05/27/2012| 07:16pm US/Eastern
By Jason Douglas
The U.K. government should put money into many infrastructure projects to spark a rise in their credit ratings and draw in private financing, the Confederation of British Industry said Monday.
That is better use of billions of pounds in taxpayers' funds than bankrolling a few big schemes, it said in a report.
Pensions and sovereign wealth funds, which may only invest in projects with good enough credit scores, are needed to help pay for new U.K. roads, power plants and other construction because state finances are stretched, the lobby group said. The government's pipeline of 500 infrastructure projects needs GBP250 billion in funding. Just GBP50 billion of public money has been earmarked for them, government figures show, leaving the private sector to pick up the rest.
"If we want sustainable growth in this country, infrastructure investment is the way forward," CBI director-general John Cridland told reporters at a press conference Friday.
Agencies assign ratings to debt used to fund infrastructure projects but the risk of public opposition, construction delays and other pitfalls mean they are rarely high enough to tempt institutional investors, the CBI said. The collapse during the financial crisis of the monoline insurance market, where investors were able to buy protection against default to mitigate those risks, has made the funding crunch worse, it added.
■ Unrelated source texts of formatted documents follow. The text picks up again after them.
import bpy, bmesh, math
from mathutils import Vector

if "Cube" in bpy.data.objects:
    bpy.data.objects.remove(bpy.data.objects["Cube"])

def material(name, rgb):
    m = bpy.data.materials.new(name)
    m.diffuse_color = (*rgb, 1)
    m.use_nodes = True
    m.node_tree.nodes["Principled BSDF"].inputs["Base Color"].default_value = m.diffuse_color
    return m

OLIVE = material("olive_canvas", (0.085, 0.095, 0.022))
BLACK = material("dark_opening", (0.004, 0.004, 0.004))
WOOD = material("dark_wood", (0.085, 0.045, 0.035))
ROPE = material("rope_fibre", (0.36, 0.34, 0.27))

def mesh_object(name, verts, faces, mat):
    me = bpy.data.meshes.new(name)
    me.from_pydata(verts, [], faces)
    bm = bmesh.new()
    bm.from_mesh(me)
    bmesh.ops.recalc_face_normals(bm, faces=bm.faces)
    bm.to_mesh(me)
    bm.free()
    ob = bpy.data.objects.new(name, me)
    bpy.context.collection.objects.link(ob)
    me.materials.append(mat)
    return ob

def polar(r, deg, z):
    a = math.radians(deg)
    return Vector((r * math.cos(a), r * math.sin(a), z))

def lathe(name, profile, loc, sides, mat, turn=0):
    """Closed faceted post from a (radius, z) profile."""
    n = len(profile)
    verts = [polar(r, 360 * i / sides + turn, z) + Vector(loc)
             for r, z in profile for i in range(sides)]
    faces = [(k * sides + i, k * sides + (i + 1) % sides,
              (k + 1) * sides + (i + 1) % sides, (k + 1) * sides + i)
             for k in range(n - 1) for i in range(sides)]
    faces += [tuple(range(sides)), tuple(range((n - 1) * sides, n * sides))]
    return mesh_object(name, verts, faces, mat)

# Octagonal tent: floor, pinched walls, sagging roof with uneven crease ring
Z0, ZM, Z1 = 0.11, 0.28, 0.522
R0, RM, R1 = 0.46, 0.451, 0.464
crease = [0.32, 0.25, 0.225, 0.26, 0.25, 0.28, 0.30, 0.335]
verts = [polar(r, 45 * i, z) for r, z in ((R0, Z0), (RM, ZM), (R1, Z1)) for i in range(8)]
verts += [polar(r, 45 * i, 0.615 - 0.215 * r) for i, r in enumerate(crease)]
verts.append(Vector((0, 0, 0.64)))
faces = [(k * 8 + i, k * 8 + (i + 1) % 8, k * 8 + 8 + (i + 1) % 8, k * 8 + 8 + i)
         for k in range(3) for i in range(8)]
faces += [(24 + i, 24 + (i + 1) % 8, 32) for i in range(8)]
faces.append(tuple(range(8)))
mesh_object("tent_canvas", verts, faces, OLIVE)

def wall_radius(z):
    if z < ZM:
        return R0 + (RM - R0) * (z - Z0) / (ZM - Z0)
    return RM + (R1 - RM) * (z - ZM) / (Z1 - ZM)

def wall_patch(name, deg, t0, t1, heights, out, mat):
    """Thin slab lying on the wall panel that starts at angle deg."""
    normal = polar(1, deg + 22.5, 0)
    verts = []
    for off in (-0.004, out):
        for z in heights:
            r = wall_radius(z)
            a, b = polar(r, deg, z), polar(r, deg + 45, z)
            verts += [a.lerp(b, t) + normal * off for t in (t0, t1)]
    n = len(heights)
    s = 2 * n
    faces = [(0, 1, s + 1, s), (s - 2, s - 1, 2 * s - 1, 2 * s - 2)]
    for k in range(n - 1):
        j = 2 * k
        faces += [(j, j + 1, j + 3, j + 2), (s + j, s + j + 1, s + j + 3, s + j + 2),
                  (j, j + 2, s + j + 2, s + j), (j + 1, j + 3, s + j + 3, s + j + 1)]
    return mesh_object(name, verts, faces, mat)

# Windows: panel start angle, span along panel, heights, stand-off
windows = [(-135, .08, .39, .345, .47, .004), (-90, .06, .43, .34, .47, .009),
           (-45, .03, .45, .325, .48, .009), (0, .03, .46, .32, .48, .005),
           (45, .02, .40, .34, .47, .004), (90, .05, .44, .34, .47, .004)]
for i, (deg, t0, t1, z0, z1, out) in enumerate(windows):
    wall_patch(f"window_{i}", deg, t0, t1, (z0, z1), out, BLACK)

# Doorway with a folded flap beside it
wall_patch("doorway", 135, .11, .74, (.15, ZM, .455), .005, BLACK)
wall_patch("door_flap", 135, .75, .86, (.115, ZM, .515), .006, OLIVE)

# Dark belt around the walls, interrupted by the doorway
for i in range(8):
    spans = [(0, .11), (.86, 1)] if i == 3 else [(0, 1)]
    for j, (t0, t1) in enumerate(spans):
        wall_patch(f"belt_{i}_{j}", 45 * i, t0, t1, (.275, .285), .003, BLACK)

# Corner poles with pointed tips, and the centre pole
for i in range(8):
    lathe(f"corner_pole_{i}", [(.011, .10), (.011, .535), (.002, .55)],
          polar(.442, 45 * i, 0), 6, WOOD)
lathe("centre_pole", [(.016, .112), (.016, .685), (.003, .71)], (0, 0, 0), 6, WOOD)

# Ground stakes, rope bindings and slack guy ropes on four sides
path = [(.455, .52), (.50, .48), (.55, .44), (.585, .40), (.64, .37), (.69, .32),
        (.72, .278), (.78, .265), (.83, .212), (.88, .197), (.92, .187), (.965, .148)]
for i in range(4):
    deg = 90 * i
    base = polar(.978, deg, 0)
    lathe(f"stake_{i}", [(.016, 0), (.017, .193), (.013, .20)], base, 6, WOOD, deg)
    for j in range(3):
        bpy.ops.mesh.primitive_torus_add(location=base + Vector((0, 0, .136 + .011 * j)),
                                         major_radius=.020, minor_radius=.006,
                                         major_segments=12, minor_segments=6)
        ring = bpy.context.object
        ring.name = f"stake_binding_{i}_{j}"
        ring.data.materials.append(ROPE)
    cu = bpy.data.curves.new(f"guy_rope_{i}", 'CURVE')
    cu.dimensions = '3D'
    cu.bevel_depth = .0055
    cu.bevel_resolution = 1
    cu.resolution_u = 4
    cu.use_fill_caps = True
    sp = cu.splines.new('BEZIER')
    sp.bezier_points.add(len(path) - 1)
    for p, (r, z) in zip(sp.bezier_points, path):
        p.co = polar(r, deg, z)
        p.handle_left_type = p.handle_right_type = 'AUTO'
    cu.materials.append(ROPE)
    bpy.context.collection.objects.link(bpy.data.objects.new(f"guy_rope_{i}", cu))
One way to "credit enhancement" is for government to provide a small chunk of funding and offer to take a bigger part of any losses before other creditors, the CBI said. Or it could provide extra cash for already fully-funded projects, it added. The government could further boost infrastructure investment by making the tax system more attractive and doing a better job of selling investing in the sector overseas, the CBI said.
The World Economic Forum ranks the quality of U.K. infrastructure 28th in the world--behind peers like Germany but also lagging nations including China, the Czech Republic and Croatia. Projects in the U.K. government's pipeline include a GBP32.7 billion high speed rail link between London and other major English cities and a GBP22 billion overhaul of the U.K. water system.
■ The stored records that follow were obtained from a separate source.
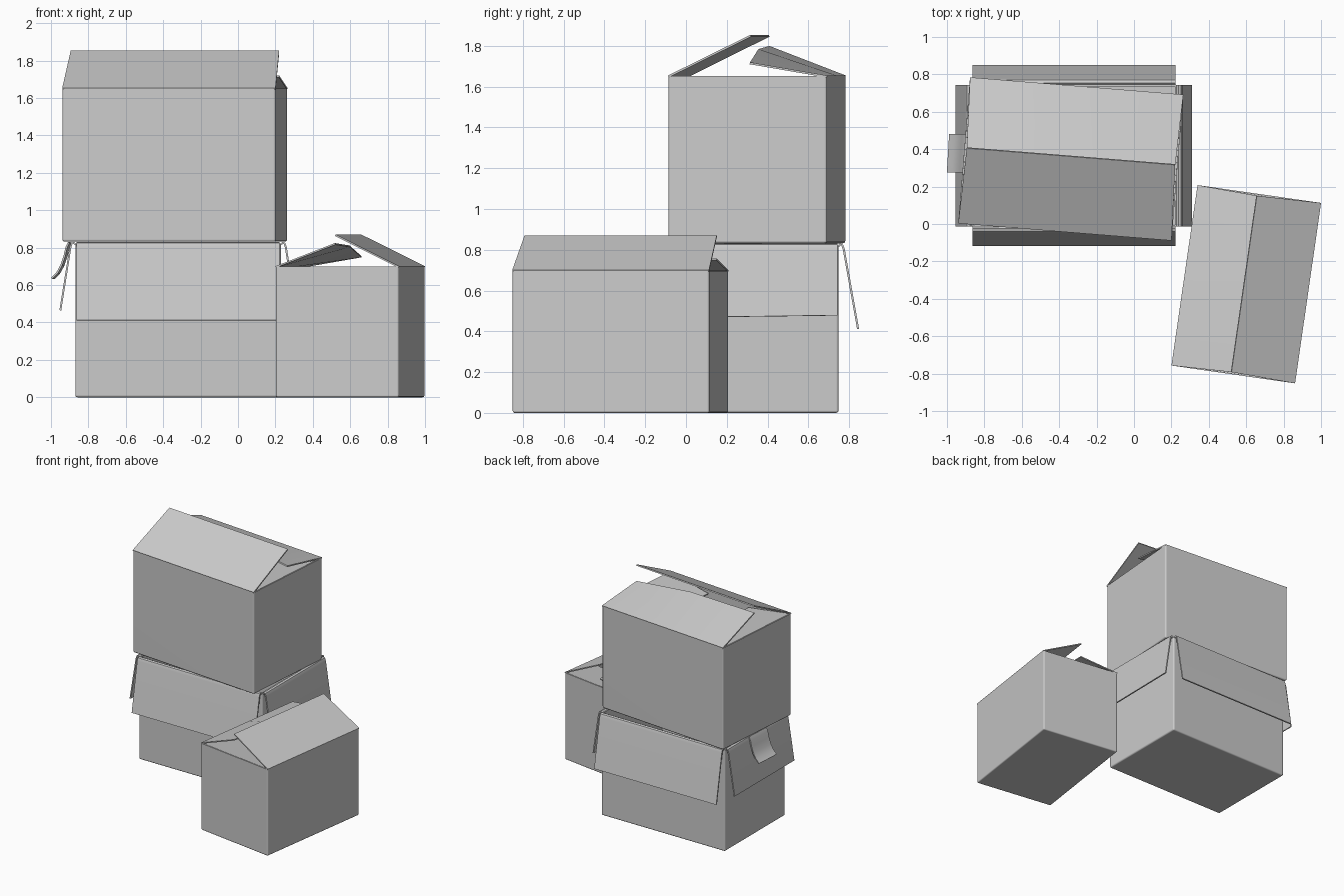
import bpy, bmesh, math
from mathutils import Matrix

cube = bpy.data.objects.get("Cube")
if cube:
    bpy.data.objects.remove(cube, do_unlink=True)

card = bpy.data.materials.new("grey_cardboard")
card.use_nodes = True
grey = (0.6, 0.6, 0.6, 1)
card.diffuse_color = grey
card.node_tree.nodes["Principled BSDF"].inputs["Base Color"].default_value = grey


def finish(name, bm, matrix, thickness, offset, bevel=0):
    mesh = bpy.data.meshes.new(name)
    bm.to_mesh(mesh)
    bm.free()
    mesh.materials.append(card)
    obj = bpy.data.objects.new(name, mesh)
    bpy.context.collection.objects.link(obj)
    obj.matrix_world = matrix
    bpy.ops.object.select_all(action='DESELECT')
    obj.select_set(True)
    bpy.context.view_layer.objects.active = obj
    if bevel:
        mod = obj.modifiers.new("soft_edges", 'BEVEL')
        mod.width, mod.segments = bevel, 3
        bpy.ops.object.modifier_apply(modifier=mod.name)
    mod = obj.modifiers.new("card_thickness", 'SOLIDIFY')
    mod.thickness, mod.offset = thickness, offset
    bpy.ops.object.modifier_apply(modifier=mod.name)
    # Crisp rims, and flat shading across the large panels
    bpy.ops.object.shade_smooth_by_angle(angle=math.radians(40))
    mod = obj.modifiers.new("flat_panels", 'WEIGHTED_NORMAL')
    mod.keep_sharp = True


def walls(name, w, d, h, matrix):
    # Open-topped tray with rounded folds
    bm = bmesh.new()
    bmesh.ops.create_cube(bm, size=1)
    bmesh.ops.scale(bm, vec=(w, d, h), verts=bm.verts)
    bmesh.ops.translate(bm, vec=(0, 0, h / 2), verts=bm.verts)
    top = [f for f in bm.faces if f.normal.z > 0.9]
    bmesh.ops.delete(bm, geom=top, context='FACES_ONLY')
    finish(name, bm, matrix, 0.012, -1, 0.012)


def sheet(name, rows, matrix):
    # Card flap lofted through rows of points
    bm = bmesh.new()
    grid = [[bm.verts.new(p) for p in row] for row in rows]
    for r, s in zip(grid, grid[1:]):
        for i in range(len(r) - 1):
            bm.faces.new((r[i], r[i + 1], s[i + 1], s[i]))
    bmesh.ops.recalc_face_normals(bm, faces=bm.faces)
    finish(name, bm, matrix, 0.01, 0)


def closed_box(name, x, y, z, angle, size):
    # Box whose two long flaps almost meet above the folded-in short ones
    m = (Matrix.Translation((x, y, z)) @ Matrix.Rotation(math.radians(angle), 4, 'Z')
         @ Matrix.Scale(size, 4))
    w, d, h = 0.572, 0.39, 0.818
    walls(name + "_walls", 2 * w, 2 * d, h, m)
    sheet(name + "_upper_flap", [
        [(-w, -d, h), (w, -d, h)],
        [(-w + 0.013, 0.015, h + 0.2), (w - 0.013, 0.015, h + 0.2)]], m)
    sheet(name + "_bent_flap", [
        [(-w, d, h), (0, d, h), (w, d, h)],
        [(-w + 0.013, 0.015, h + 0.145), (0.05, 0.01, h + 0.13),
         (w - 0.013, 0.01, h + 0.065)]], m)
    for side, label in ((-1, "_first_end_flap"), (1, "_second_end_flap")):
        sheet(name + label, [
            [(side * (w - 0.005), s * (d - 0.015), h - 0.003) for s in (-1, 1)],
            [(side * (w - 0.38), s * (d - 0.025), h - 0.06) for s in (-1, 1)]], m)


closed_box("top_box", -0.338, 0.348, 0.832, -4.6, 1.0)
closed_box("small_box", 0.6, -0.322, 0.0, 81.8, 0.852)

# Bottom box, its flaps folded down outside
base = Matrix.Translation((-0.32, 0.365, 0))
W, D, H = 0.55, 0.383, 0.822
walls("bottom_box_walls", 2 * W, 2 * D, H, base)


def hanging_flap(name, angle, reach, half, out, low, tilt=0):
    m = base @ Matrix.Rotation(math.radians(angle), 4, 'Z')
    profile = [(0, H - 0.004), (0.008, H + 0.004), (0.019, H), (0.026, H - 0.02)]
    rows = [[(-half, -reach - o, z), (half, -reach - o, z)] for o, z in profile]
    rows.append([(-half, -reach - out, low - tilt), (half, -reach - out, low + tilt)])
    sheet(name, rows, m)


hanging_flap("bottom_box_front_flap", 0, D, W - 0.007, 0.096, 0.412)
hanging_flap("bottom_box_back_flap", 180, D, W - 0.007, 0.096, 0.412)
hanging_flap("bottom_box_right_flap", 90, W, D - 0.004, 0.075, 0.473, 0.005)
hanging_flap("bottom_box_left_flap", -90, W, D - 0.004, 0.08, 0.465)

# Curled handle tab on the side flap, slightly skewed
curl = [(-0.905, 0.828), (-0.918, 0.80), (-0.928, 0.755), (-0.945, 0.705),
        (-0.967, 0.665), (-0.997, 0.635)]
sheet("handle_tab", [[(x, 0.275, z), (x + 0.012, 0.48, z)] for x, z in curl],
      Matrix.Identity(4))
Cridland said the government should not backtrack on its austerity drive by borrowing large sums to fund infrastructure projects, as some have urged as a way to boost growth. Rather, Prime Minister David Cameron can do more to release cash for capital spending by tightening budgets further, he added.
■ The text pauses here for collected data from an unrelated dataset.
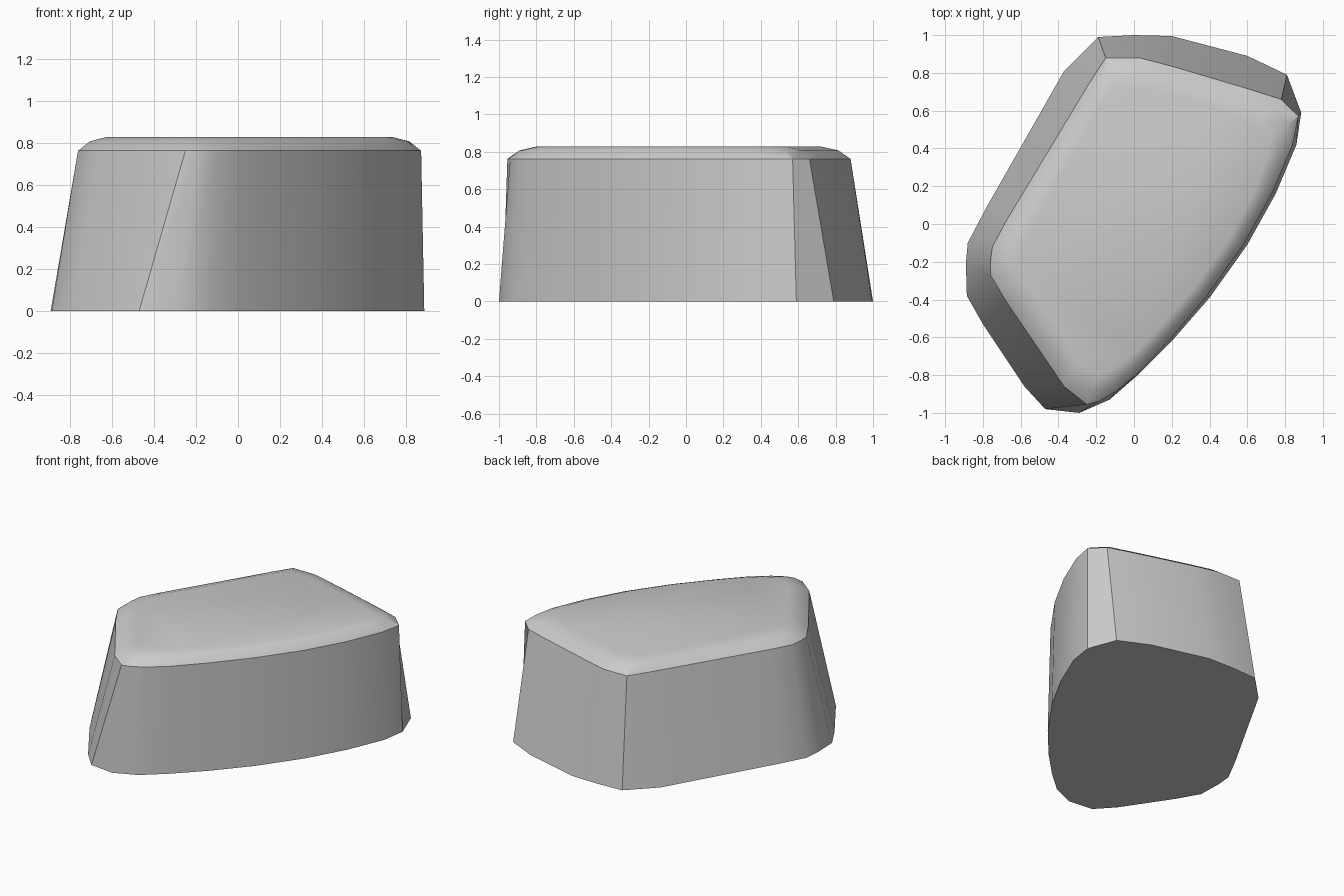
import bpy, bmesh, math
from mathutils import Vector

if "Cube" in bpy.data.objects:
    bpy.data.objects.remove(bpy.data.objects["Cube"])

# Footprint, counter-clockwise from the front corner
base = [(-.47, -.98), (-.29, -1), (-.13, -.93), (.02, -.8), (.2, -.62), (.4, -.39),
        (.6, -.11), (.75, .16), (.86, .42), (.885, .59), (.81, .79), (.6, .89),
        (.2, .995), (0, 1), (-.19, .99), (-.37, .81), (-.78, .09), (-.88, -.1),
        (-.89, -.21), (-.885, -.38), (-.8, -.53), (-.58, -.86)]
# Matching points around the upper rim
rim = [(-.25, -.955), (-.19, -.94), (-.1, -.89), (.02, -.79), (.19, -.61), (.385, -.38),
       (.585, -.1), (.735, .17), (.84, .42), (.87, .57), (.78, .66), (.59, .72),
       (.2, .835), (.03, .88), (-.15, .88), (-.24, .74), (-.68, .01), (-.75, -.12),
       (-.76, -.2), (-.76, -.27), (-.67, -.42), (-.37, -.86)]
centre = Vector((.05, -.04))

bm = bmesh.new()


def add_ring(points, scale, z):
    ring = []
    for p in points:
        q = centre + (Vector(p) - centre) * scale
        ring.append(bm.verts.new((q.x, q.y, z)))
    return ring


# Sloping wall, then a rounded shoulder rising to the flat top
rings = [add_ring(base, 1, 0)]
for scale, z in ((1, .762), (.93, .807), (.83, .828)):
    rings.append(add_ring(rim, scale, z))
count = len(base)
for low, high in zip(rings, rings[1:]):
    for i in range(count):
        j = (i + 1) % count
        bm.faces.new((low[i], low[j], high[j], high[i]))
bm.faces.new(rings[-1])
bm.faces.new(list(reversed(rings[0])))
bmesh.ops.recalc_face_normals(bm, faces=bm.faces)

mesh = bpy.data.meshes.new("stone_block")
bm.to_mesh(mesh)
bm.free()
stone = bpy.data.objects.new("stone_block", mesh)
bpy.context.collection.objects.link(stone)

# Single grey colour
grey = bpy.data.materials.new("stone_grey")
grey.use_nodes = True
colour = (.6, .6, .6, 1)
grey.diffuse_color = colour
grey.node_tree.nodes["Principled BSDF"].inputs["Base Color"].default_value = colour
mesh.materials.append(grey)

# Smooth rounded sides with crisp corners
bpy.ops.object.select_all(action="DESELECT")
stone.select_set(True)
bpy.context.view_layer.objects.active = stone
bpy.ops.object.shade_smooth_by_angle(angle=math.radians(32))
-By Jason Douglas, Dow Jones Newswires; 44-20-7842-9272; email@example.com